Do your ads on Facebook ever seem a little off?

Facebook

Have you ever asked yourself why is there an ad in my newsfeed suggesting a product that I would never buy?  I started getting ads for things I really wasn't interested in without knowing the cause.  You may not know this, but liking certain things on Facebook can cause the ads that display in your news feed to change. 

What would be ideal is an option to turn off ads altogether.  However, Facebook's business is based on providing marketers with detailed information on its users' interests.  Facebook primarily bases this information on what users’ follow. However, if you "like" something on Facebook that's a little out of your normal interests, you may start seeing unwanted ads. 

You do have the ability to alter your ad experience by following several steps.  First, go to Settings > Ads > click "Your Interests." You can delete an interest by hitting delete on the right of each interest. Also, under the "Advertisers you've interacted with" tab, you'll see all the advertisers whose ads you've clicked on and/or provided your information.  Here you'll also have the ability to delete entries from your ad-interaction information. Under the "whose ads you've clicked" sub-tab, you can even choose to stop seeing ads from a particular advertiser altogether. Hope this helps to make your Facebook ad experience more pleasant.

Bitmoji - Turn yourself into an emoji

Intro:    Hello!  This is Emily; I'm the new kid at SCLS working as a computer technician along side Craig.  I graduated Madison College in December 2016 and started at SCLS shortly after.  When I'm not installing and imaging PCs I enjoy annoying Craig, reading, shopping, and spending time with my animals.  I have 2 dogs (Ellie and Luna) and 2 cats (Bud and Weiser, yes that is really their names).  I also just recently became engaged to my boyfriend of almost 4 years.  Okay, that's enough about me for now :)

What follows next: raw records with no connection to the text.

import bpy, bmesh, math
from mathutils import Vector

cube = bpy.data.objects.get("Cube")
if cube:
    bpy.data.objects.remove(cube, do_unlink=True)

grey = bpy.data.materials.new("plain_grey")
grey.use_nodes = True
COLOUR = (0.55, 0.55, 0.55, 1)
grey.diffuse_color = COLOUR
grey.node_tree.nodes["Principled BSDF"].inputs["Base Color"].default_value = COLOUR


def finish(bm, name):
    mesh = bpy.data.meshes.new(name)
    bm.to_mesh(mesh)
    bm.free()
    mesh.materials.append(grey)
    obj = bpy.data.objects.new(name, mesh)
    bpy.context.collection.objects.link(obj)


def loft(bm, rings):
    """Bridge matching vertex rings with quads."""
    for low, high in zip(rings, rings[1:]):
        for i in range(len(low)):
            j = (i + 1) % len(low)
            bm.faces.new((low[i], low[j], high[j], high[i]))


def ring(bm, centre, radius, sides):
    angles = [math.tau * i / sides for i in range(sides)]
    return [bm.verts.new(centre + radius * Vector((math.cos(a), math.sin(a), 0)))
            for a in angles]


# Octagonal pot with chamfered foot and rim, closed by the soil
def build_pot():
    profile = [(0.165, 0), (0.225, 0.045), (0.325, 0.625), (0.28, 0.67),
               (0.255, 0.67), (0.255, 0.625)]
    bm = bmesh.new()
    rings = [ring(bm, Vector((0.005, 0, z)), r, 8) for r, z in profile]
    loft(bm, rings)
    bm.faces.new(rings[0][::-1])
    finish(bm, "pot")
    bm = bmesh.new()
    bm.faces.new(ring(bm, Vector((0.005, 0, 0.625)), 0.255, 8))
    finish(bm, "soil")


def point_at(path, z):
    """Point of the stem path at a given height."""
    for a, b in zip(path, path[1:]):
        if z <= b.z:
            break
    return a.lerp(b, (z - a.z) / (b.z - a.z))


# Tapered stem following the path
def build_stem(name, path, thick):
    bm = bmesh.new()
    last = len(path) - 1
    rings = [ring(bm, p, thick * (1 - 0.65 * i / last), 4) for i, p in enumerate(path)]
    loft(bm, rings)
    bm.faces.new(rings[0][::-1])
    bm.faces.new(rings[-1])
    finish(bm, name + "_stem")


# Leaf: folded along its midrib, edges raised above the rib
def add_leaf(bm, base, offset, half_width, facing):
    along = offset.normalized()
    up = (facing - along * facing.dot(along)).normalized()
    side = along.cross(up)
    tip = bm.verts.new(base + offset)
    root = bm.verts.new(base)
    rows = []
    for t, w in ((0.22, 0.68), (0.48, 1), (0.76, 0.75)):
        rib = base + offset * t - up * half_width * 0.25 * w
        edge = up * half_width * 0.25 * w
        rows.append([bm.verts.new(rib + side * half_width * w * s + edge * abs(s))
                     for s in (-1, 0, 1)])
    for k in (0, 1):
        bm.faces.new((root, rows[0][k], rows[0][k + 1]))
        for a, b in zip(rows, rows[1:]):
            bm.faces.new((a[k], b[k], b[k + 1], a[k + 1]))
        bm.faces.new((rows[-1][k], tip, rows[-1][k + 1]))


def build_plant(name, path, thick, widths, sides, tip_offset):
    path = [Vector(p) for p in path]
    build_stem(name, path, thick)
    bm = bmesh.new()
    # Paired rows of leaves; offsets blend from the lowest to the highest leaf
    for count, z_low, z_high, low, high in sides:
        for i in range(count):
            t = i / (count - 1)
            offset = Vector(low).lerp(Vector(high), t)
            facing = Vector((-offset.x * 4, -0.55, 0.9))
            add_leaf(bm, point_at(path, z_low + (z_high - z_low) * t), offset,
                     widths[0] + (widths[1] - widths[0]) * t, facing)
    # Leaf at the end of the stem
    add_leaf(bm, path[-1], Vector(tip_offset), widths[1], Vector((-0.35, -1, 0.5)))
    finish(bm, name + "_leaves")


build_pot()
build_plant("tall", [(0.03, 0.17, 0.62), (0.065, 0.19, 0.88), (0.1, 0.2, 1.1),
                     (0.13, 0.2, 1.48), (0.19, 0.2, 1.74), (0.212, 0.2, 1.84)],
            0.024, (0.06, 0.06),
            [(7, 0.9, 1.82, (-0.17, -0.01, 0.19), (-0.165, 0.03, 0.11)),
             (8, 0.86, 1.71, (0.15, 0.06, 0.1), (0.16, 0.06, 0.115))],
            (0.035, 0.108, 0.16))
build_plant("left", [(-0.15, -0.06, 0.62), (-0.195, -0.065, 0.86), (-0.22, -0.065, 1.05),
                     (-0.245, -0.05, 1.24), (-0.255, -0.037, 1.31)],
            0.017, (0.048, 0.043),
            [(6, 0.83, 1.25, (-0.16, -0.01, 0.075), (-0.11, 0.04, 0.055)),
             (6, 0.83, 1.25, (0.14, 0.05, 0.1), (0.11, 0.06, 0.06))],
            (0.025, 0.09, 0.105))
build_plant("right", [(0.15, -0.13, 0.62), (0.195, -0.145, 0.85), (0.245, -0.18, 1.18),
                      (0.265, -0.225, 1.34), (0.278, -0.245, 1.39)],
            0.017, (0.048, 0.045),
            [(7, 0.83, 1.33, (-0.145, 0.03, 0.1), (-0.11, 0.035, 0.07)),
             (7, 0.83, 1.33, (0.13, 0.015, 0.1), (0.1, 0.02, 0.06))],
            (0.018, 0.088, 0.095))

    Are you looking for a fun way to represent yourself at the library and in your personal life?  Then you should download the Bitmoji app from the Google Play Store or App Store.  This fun app allows you to create a caricature (or emoji) of yourself that you can post to social media, send to friends and colleagues via text or email, or use theMeowm creatively in the library.

    The app itself is easy enough to use and walks you through every part of creating your face.  From choosing your jaw line to eye shape and color to hair style and ears, you can create a pretty accurate character with your features.  After choosing your facial features, you can choose an outfit that best represents your style.  Next you will see hundreds of different poses, phrases, and actions your bitmoji can do.  You can express different feelings, holidays, sports, or actions  They do not move and are more like a sticker you can paste places.

    You can create a bitmoji of yourself for your Twitter profile picture, Office 365 profile picture, or a Facebook post wishing everyone a good holiday.  Think of how fun it would be to have all staff at your library create their own character then print it out and place it on their name tag or desk plate.  You could also use it in your personal life in Snapchat, text, Facebook messenger or save as an image.  

    Bitmoji is a fun app and tool to represent yourself in a fun way without using a real photo.  Download it and try it out!

    I have created my own character below as well as another SCLS staff member.  Can you guess who?  

 

Meow MeowThumbs up for plaidGoals: Wear leopard print more oftenThe daily grind"I love my job!"


Emoji blitz

Emojis4 (2)While I was traveling to ALA Midwinter, I was browsing through the Delta Sky Magazine and came across an article on how emojis are born. Being the standards-loving librarian that I am, I was fascinated to learn that emojis are approved by the Unicode Consortium and each one is assigned a unique code. This is what makes all emojis appear the same on all the different devices. Fascinating! Now I know why I am able to send my friends the emojis I win in the Disney Emoji Blitz game that I play. 

Since emojis are so ubiquitous, the article got me thinking about emojis and libraries. There is not a lot out there, but I did find this article in Library Journal that talks about library emoji (or the lack thereof). What would your library look like as an emoj?